What you write should be the line containing "about mid height" followed by every line after it to the end of the listing, exactly as given, and nothing more.

· · · ·

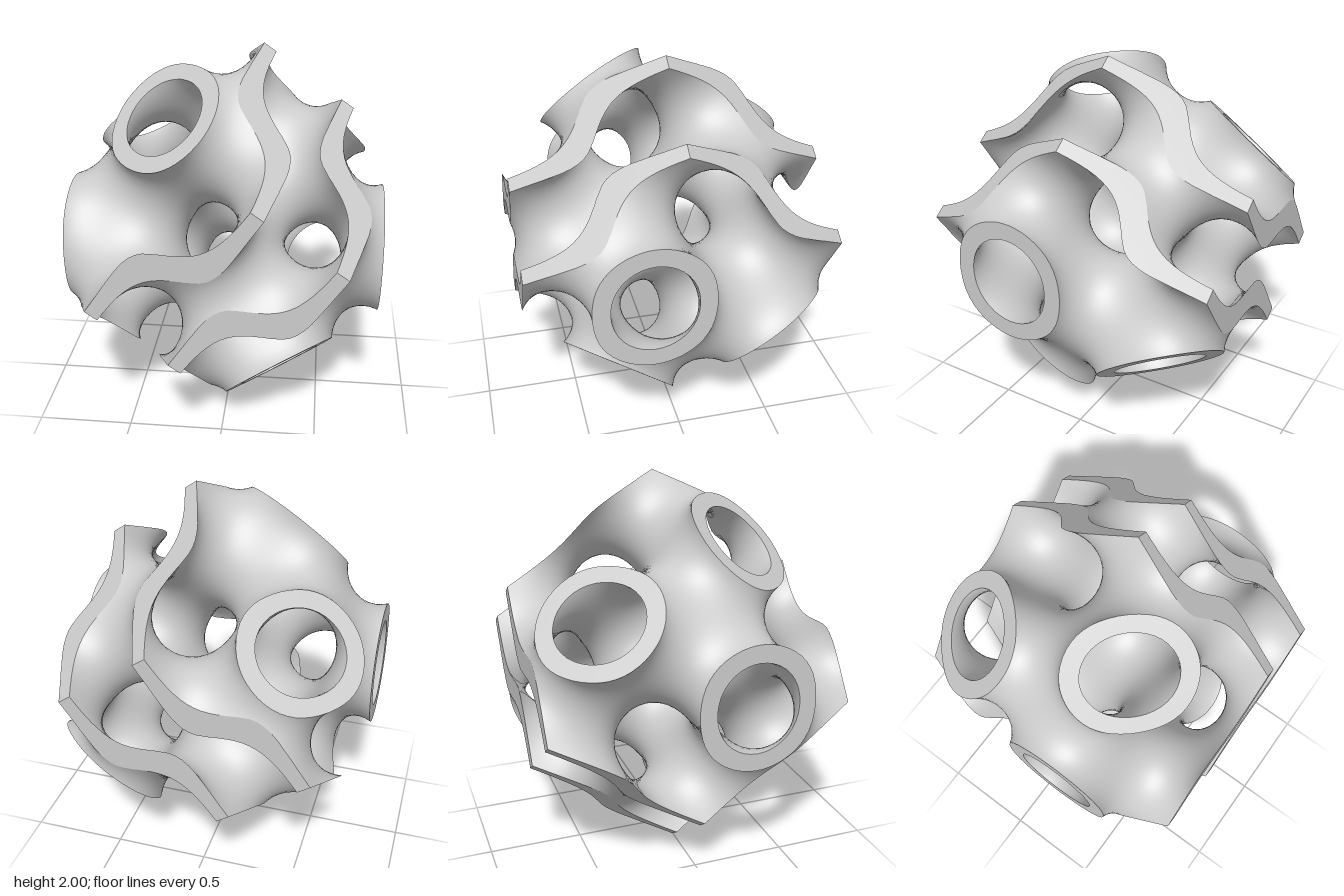
import * as THREE from 'three';

// A thick gyroid sheet cut to a rhombic dodecahedron.
const PERIOD = 1.118;   // gyroid period, also the height of the top corner over the centre
const LEVEL = 0.36;     // the solid fills |field| < LEVEL
const STEPS = 24;       // grid cells along each dodecahedron edge
const K = (2 * Math.PI) / PERIOD, S = Math.SQRT1_2, Q = Math.PI / 4;

// Gyroid axes: one is vertical, the other two lie at 45 degrees between x and z
const angles = (v) => [Q - K * S * (v.x + v.z), Q + K * S * (v.z - v.x), Q + K * v.y];

function field(v) {
  const [a, b, c] = angles(v);
  return Math.sin(a) * Math.cos(b) + Math.sin(b) * Math.cos(c) + Math.sin(c) * Math.cos(a);
}

function gradient(v) {
  const [a, b, c] = angles(v);
  const da = Math.cos(a) * Math.cos(b) - Math.sin(c) * Math.sin(a);
  const db = Math.cos(b) * Math.cos(c) - Math.sin(a) * Math.sin(b);
  const dc = Math.cos(c) * Math.cos(a) - Math.sin(b) * Math.sin(c);
  return new THREE.Vector3(-S * (da + db), dc, S * (db - da)).normalize();
}

// The four edge directions of the dodecahedron; they add up to zero
const EDGES = [[1, 1, 1], [1, -1, -1], [-1, 1, -1], [-1, -1, 1]].map(([p, q, h]) =>
  new THREE.Vector3(-S * (p + q), h, S * (q - p)).multiplyScalar(PERIOD / 2));

// Three edges at a time span four blocks that meet at the centre and fill the solid
const BLOCKS = EDGES.map((_, i) => EDGES.filter((_, j) => j !== i));

const AXIS_ORDERS = [[0, 1, 2], [0, 2, 1], [1, 0, 2], [1, 2, 0], [2, 0, 1], [2, 1, 0]];

// Collects triangles, turning each one to agree with its normals
class Surface {
  constructor() { this.pos = []; this.nor = []; }
  add(pts, normalAt) {
    const n = pts.map(normalAt);
    const e = new THREE.Vector3().subVectors(pts[1], pts[0]);
    const face = e.cross(new THREE.Vector3().subVectors(pts[2], pts[0]));
    const order = face.dot(n[0]) < 0 ? [0, 2, 1] : [0, 1, 2];
    for (const i of order) {
      this.pos.push(...pts[i].toArray());
      this.nor.push(...n[i].toArray());
    }
  }
  mesh(name, material) {
    const g = new THREE.BufferGeometry();
    g.setAttribute('position', new THREE.Float32BufferAttribute(this.pos, 3));
    g.setAttribute('normal', new THREE.Float32BufferAttribute(this.nor, 3));
    const m = new THREE.Mesh(g, material);
    m.name = name;
    return m;
  }
}

// Grid corners carry their position p and field value f
const crossing = (a, b, level) => {
  const t = (level - a.f) / (b.f - a.f);
  return { p: a.p.clone().lerp(b.p, t), f: level };
};

function makeGrid(block) {
  const n = STEPS + 1, grid = [];
  for (let i = 0; i < n; i++) for (let j = 0; j < n; j++) for (let k = 0; k < n; k++) {
    const p = new THREE.Vector3();
    [i, j, k].forEach((s, m) => p.addScaledVector(block[m], s / STEPS));
    grid.push({ p, f: field(p) });
  }
  return (c) => grid[(c[0] * n + c[1]) * n + c[2]];
}

// The part of one side of the sheet inside a tetrahedron
function sliceTetra(tet, level, surface) {
  const hi = tet.filter((c) => c.f > level), lo = tet.filter((c) => c.f <= level);
  if (!hi.length || !lo.length) return;
  const normalAt = (p) => gradient(p).multiplyScalar(Math.sign(level));
  const cut = (a, b) => crossing(a, b, level).p;
  if (hi.length === 2) {
    const [a, b] = hi, [c, d] = lo;
    const quad = [cut(a, c), cut(a, d), cut(b, d), cut(b, c)];
    surface.add([quad[0], quad[1], quad[2]], normalAt);
    surface.add([quad[0], quad[2], quad[3]], normalAt);
  } else {
    const [one, rest] = hi.length === 1 ? [hi[0], lo] : [lo[0], hi];
    surface.add(rest.map((c) => cut(one, c)), normalAt);
  }
}

// Keeps the part of a polygon where sign * field < LEVEL
function clip(poly, sign) {
  const out = [], inside = (c) => sign * c.f <= LEVEL;
  poly.forEach((a, i) => {
    const b = poly[(i + 1) % poly.length];
    if (inside(a)) out.push(a);
    if (inside(a) !== inside(b)) out.push(crossing(a, b, sign * LEVEL));
  });
  return out;
}

// Flat rims where the sheet meets one outer face of a block
function addRims(block, at, axis, surface) {
  const [u, v] = [0, 1, 2].filter((m) => m !== axis);
  const normal = new THREE.Vector3().crossVectors(block[u], block[v]).normalize();
  if (normal.dot(block[axis]) < 0) normal.negate();
  const corner = (i, j) => {
    const c = [STEPS, STEPS, STEPS];
    c[u] = i;
    c[v] = j;
    return at(c);
  };
  for (let i = 0; i < STEPS; i++) for (let j = 0; j < STEPS; j++) {
    const a = corner(i, j), d = corner(i + 1, j + 1);
    for (const side of [corner(i + 1, j), corner(i, j + 1)]) {
      const poly = clip(clip([a, side, d], 1), -1);
      for (let m = 2; m < poly.length; m++) {
        surface.add([poly[0].p, poly[m - 1].p, poly[m].p], () => normal);
      }
    }
  }
}

export function createModel() {
  const sideA = new Surface(), sideB = new Surface(), rims = new Surface();

  for (const block of BLOCKS) {
    const at = makeGrid(block);
    for (let i = 0; i < STEPS; i++) for (let j = 0; j < STEPS; j++) for (let k = 0; k < STEPS; k++) {
      // six tetrahedra per cell, each a walk along the three axes
      for (const order of AXIS_ORDERS) {
        const c = [i, j, k], tet = [at(c)];
        for (const axis of order) {
          c[axis]++;
          tet.push(at(c));
        }
        sliceTetra(tet, LEVEL, sideA);
        sliceTetra(tet, -LEVEL, sideB);
      }
    }
    for (let axis = 0; axis < 3; axis++) addRims(block, at, axis, rims);
  }

  const material = new THREE.MeshStandardMaterial({ color: 0xcccccc });
  const group = new THREE.Group();
  group.name = 'gyroidDodecahedron';
  group.add(
    sideA.mesh('sheetFirstSide', material),
    sideB.mesh('sheetSecondSide', material),
    rims.mesh('cutRims', material),
  );
  group.children.forEach((m) => { m.position.y = 1; });
  return group;
}
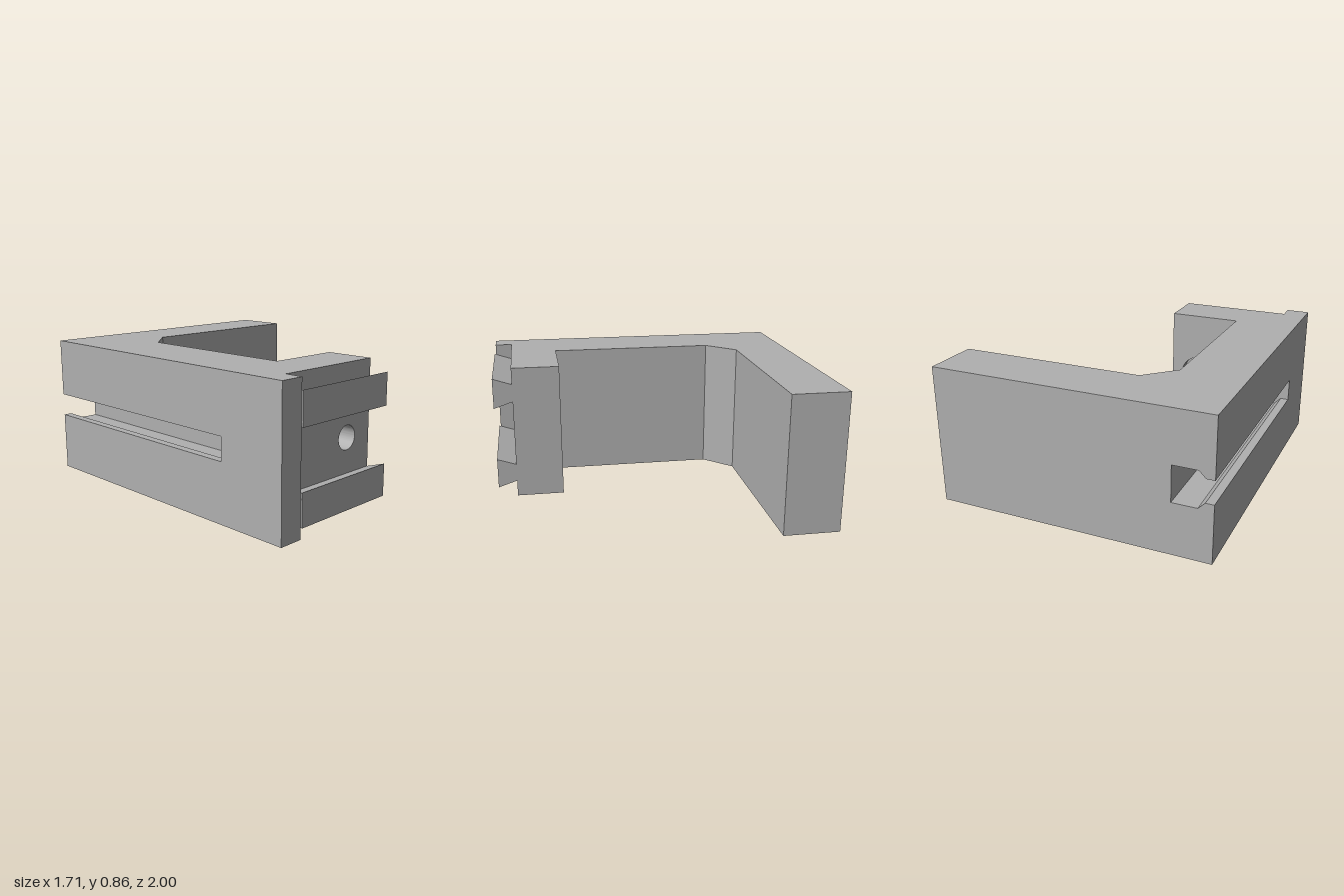
import * as THREE from 'three';
import { toCreasedNormals } from 'three/addons/utils/BufferGeometryUtils.js';

const HEIGHT = 0.86;
const MID = HEIGHT / 2;

export function createModel() {
  const group = new THREE.Group();
  const grey = new THREE.MeshStandardMaterial({ color: 0xb0b0b0 });

  const outline = (points) => new THREE.Shape(points.map(([a, b]) => new THREE.Vector2(a, b)));
  const extrude = (shape, depth) =>
    new THREE.ExtrudeGeometry(shape, { depth, bevelEnabled: false, curveSegments: 48 });
  const add = (name, geometry) => {
    const mesh = new THREE.Mesh(toCreasedNormals(geometry, Math.PI / 6), grey);
    mesh.name = name;
    group.add(mesh);
  };

  // Extrusions along each axis, placed directly in model coordinates
  const alongZ = (shape, z0, z1) => extrude(shape, z1 - z0).translate(0, 0, z0);
  const alongY = (xz) =>
    extrude(outline(xz.map(([x, z]) => [x, -z])), HEIGHT).rotateX(-Math.PI / 2);
  const alongX = (zy, x0, x1) =>
    extrude(outline(zy.map(([z, y]) => [-z, y])), x1 - x0).rotateY(Math.PI / 2).translate(x0, 0, 0);

  // Spine with an undercut slot open to its outer side and to the back
  const slot = [[-0.855, 0.07], [-0.805, 0.07], [-0.765, 0.11], [-0.615, 0.11]];
  const upper = slot.map(([x, h]) => [x, MID + h]);
  const lower = slot.map(([x, h]) => [x, MID - h]).reverse();
  add('slottedSpine', alongZ(outline([
    [-0.855, 0], [-0.455, 0], [-0.455, HEIGHT], [-0.855, HEIGHT], ...upper, ...lower,
  ]), -1, 0.55));

  // Long back arm with its chamfered inner corner
  add('backArm', alongY([
    [-0.455, -1], [0.855, -1], [0.855, -0.65], [-0.28, -0.65], [-0.455, -0.475],
  ]));

  // Solid front corner with the raised stop beside the rails
  add('frontCorner', alongY([
    [-0.855, 0.55], [-0.455, 0.55], [-0.455, 0.88], [-0.71, 0.88], [-0.71, 0.99], [-0.855, 0.99],
  ]));

  // Short front arm: a bolt hole with a wider recess on its inner side
  const drilledPlate = (radius) => {
    const shape = outline([[-0.455, 0], [0, 0], [0, HEIGHT], [-0.455, HEIGHT]]);
    shape.holes.push(new THREE.Path().absarc(-0.2, MID, radius, 0, Math.PI * 2, true));
    return shape;
  };
  add('frontArmRecess', alongZ(drilledPlate(0.13), 0.58, 0.64));
  add('frontArm', alongZ(drilledPlate(0.072), 0.64, 0.88));

  // Two dovetail rails, mirrored about mid height
  for (const [name, side] of [['upperRail', 1], ['lowerRail', -1]]) {
    const y = MID + side * 0.268;
    add(name, alongX([
      [0.88, y - 0.057], [1, y - 0.097], [1, y + 0.097], [0.88, y + 0.057],
    ], -0.71, 0));
  }

  return group;
}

· · · ·

◆ **WRITTEN RESPONSE**
  // Two dovetail rails, mirrored about mid height
  for (const [name, side] of [['upperRail', 1], ['lowerRail', -1]]) {
    const y = MID + side * 0.268;
    add(name, alongX([
      [0.88, y - 0.057], [1, y - 0.097], [1, y + 0.097], [0.88, y + 0.057],
    ], -0.71, 0));
  }

  return group;
}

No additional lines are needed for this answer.